▸ **Brief**
A faithful copy of each entry below is expected, with the images removed.

▸ **Exercise data**
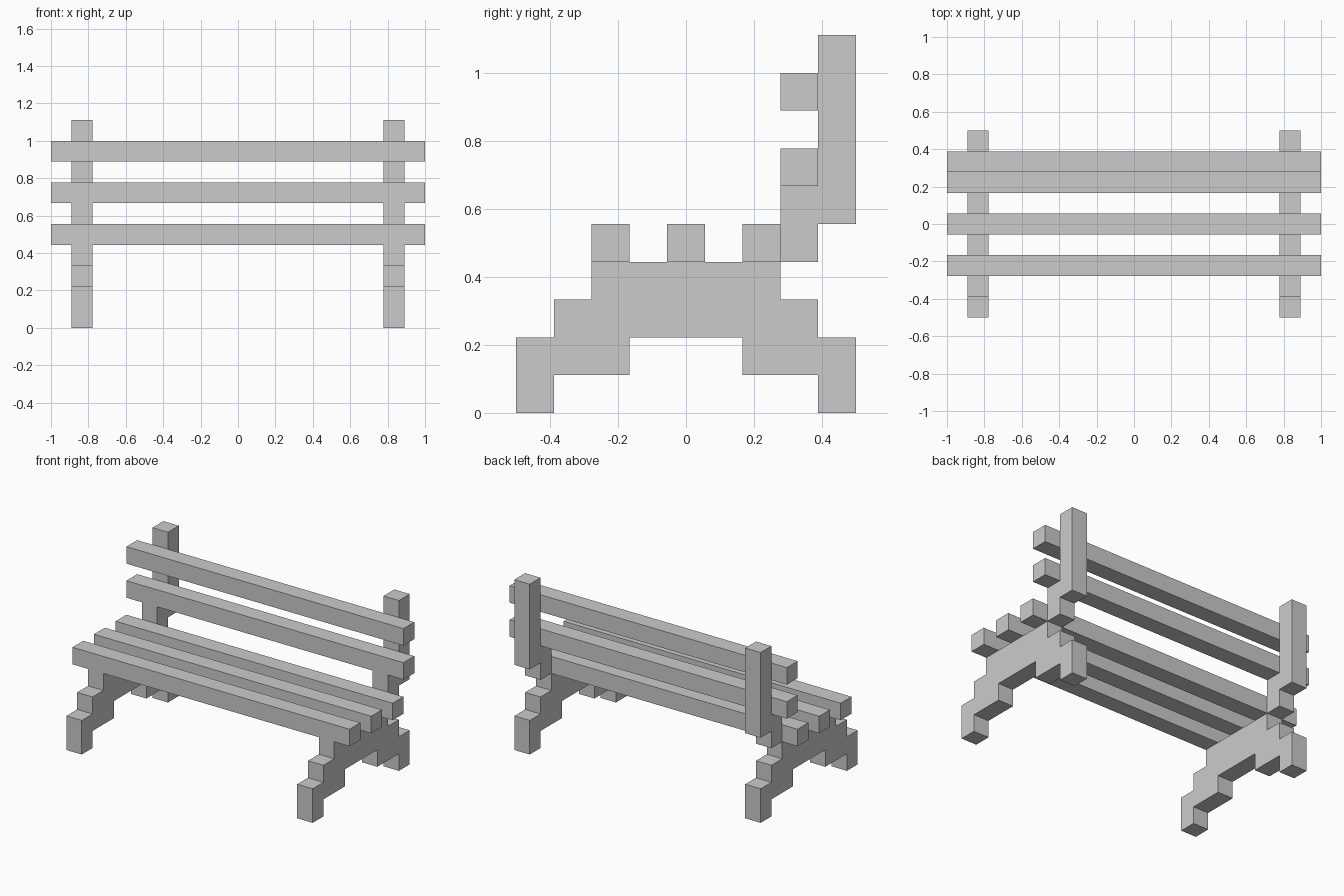
import bpy, bmesh

if "Cube" in bpy.data.objects:
    bpy.data.objects.remove(bpy.data.objects["Cube"])

U = 1 / 9  # side of one square bar


def extruded(name, outline, x0, x1, mirror=False):
    """Extrude a (y, z) outline, given in bar units, from x0 to x1."""
    bm = bmesh.new()
    face = bm.faces.new([bm.verts.new((x0 * U, y * U, z * U)) for y, z in outline])
    new = bmesh.ops.extrude_face_region(bm, geom=[face])["geom"]
    moved = [v for v in new if isinstance(v, bmesh.types.BMVert)]
    bmesh.ops.translate(bm, verts=moved, vec=((x1 - x0) * U, 0, 0))
    bmesh.ops.recalc_face_normals(bm, faces=bm.faces)
    mesh = bpy.data.meshes.new(name)
    bm.to_mesh(mesh)
    bm.free()
    obj = bpy.data.objects.new(name, mesh)
    bpy.context.collection.objects.link(obj)
    if mirror:
        obj.modifiers.new("Mirror", "MIRROR").use_mirror_merge = False
    return obj


def slat(name, y, z):
    """Full-width bar with its front lower edge at y, z."""
    extruded(name, [(y, z), (y + 1, z), (y + 1, z + 1), (y, z + 1)], -9, 9)


# Stepped leg frames, symmetric front to back
half = [(1.5, 2), (1.5, 1), (3.5, 1), (3.5, 0), (4.5, 0), (4.5, 2),
        (3.5, 2), (3.5, 3), (2.5, 3), (2.5, 4)]
extruded("leg_frames", half + [(-y, z) for y, z in reversed(half)], 7, 8, mirror=True)

# Stepped posts that carry the backrest
post = [(2.5, 4), (3.5, 4), (3.5, 5), (4.5, 5), (4.5, 10), (3.5, 10), (3.5, 6), (2.5, 6)]
extruded("back_posts", post, 7, 8, mirror=True)

# Seat slats
for i, y in enumerate((-2.5, -0.5, 1.5)):
    slat(f"seat_slat_{i + 1}", y, 4)

# Backrest slats
for i, z in enumerate((6, 8)):
    slat(f"back_slat_{i + 1}", 2.5, z)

▸ **Problem solution**
import bpy, bmesh

if "Cube" in bpy.data.objects:
    bpy.data.objects.remove(bpy.data.objects["Cube"])

U = 1 / 9  # side of one square bar


def extruded(name, outline, x0, x1, mirror=False):
    """Extrude a (y, z) outline, given in bar units, from x0 to x1."""
    bm = bmesh.new()
    face = bm.faces.new([bm.verts.new((x0 * U, y * U, z * U)) for y, z in outline])
    new = bmesh.ops.extrude_face_region(bm, geom=[face])["geom"]
    moved = [v for v in new if isinstance(v, bmesh.types.BMVert)]
    bmesh.ops.translate(bm, verts=moved, vec=((x1 - x0) * U, 0, 0))
    bmesh.ops.recalc_face_normals(bm, faces=bm.faces)
    mesh = bpy.data.meshes.new(name)
    bm.to_mesh(mesh)
    bm.free()
    obj = bpy.data.objects.new(name, mesh)
    bpy.context.collection.objects.link(obj)
    if mirror:
        obj.modifiers.new("Mirror", "MIRROR").use_mirror_merge = False
    return obj


def slat(name, y, z):
    """Full-width bar with its front lower edge at y, z."""
    extruded(name, [(y, z), (y + 1, z), (y + 1, z + 1), (y, z + 1)], -9, 9)


# Stepped leg frames, symmetric front to back
half = [(1.5, 2), (1.5, 1), (3.5, 1), (3.5, 0), (4.5, 0), (4.5, 2),
        (3.5, 2), (3.5, 3), (2.5, 3), (2.5, 4)]
extruded("leg_frames", half + [(-y, z) for y, z in reversed(half)], 7, 8, mirror=True)

# Stepped posts that carry the backrest
post = [(2.5, 4), (3.5, 4), (3.5, 5), (4.5, 5), (4.5, 10), (3.5, 10), (3.5, 6), (2.5, 6)]
extruded("back_posts", post, 7, 8, mirror=True)

# Seat slats
for i, y in enumerate((-2.5, -0.5, 1.5)):
    slat(f"seat_slat_{i + 1}", y, 4)

# Backrest slats
for i, z in enumerate((6, 8)):
    slat(f"back_slat_{i + 1}", 2.5, z)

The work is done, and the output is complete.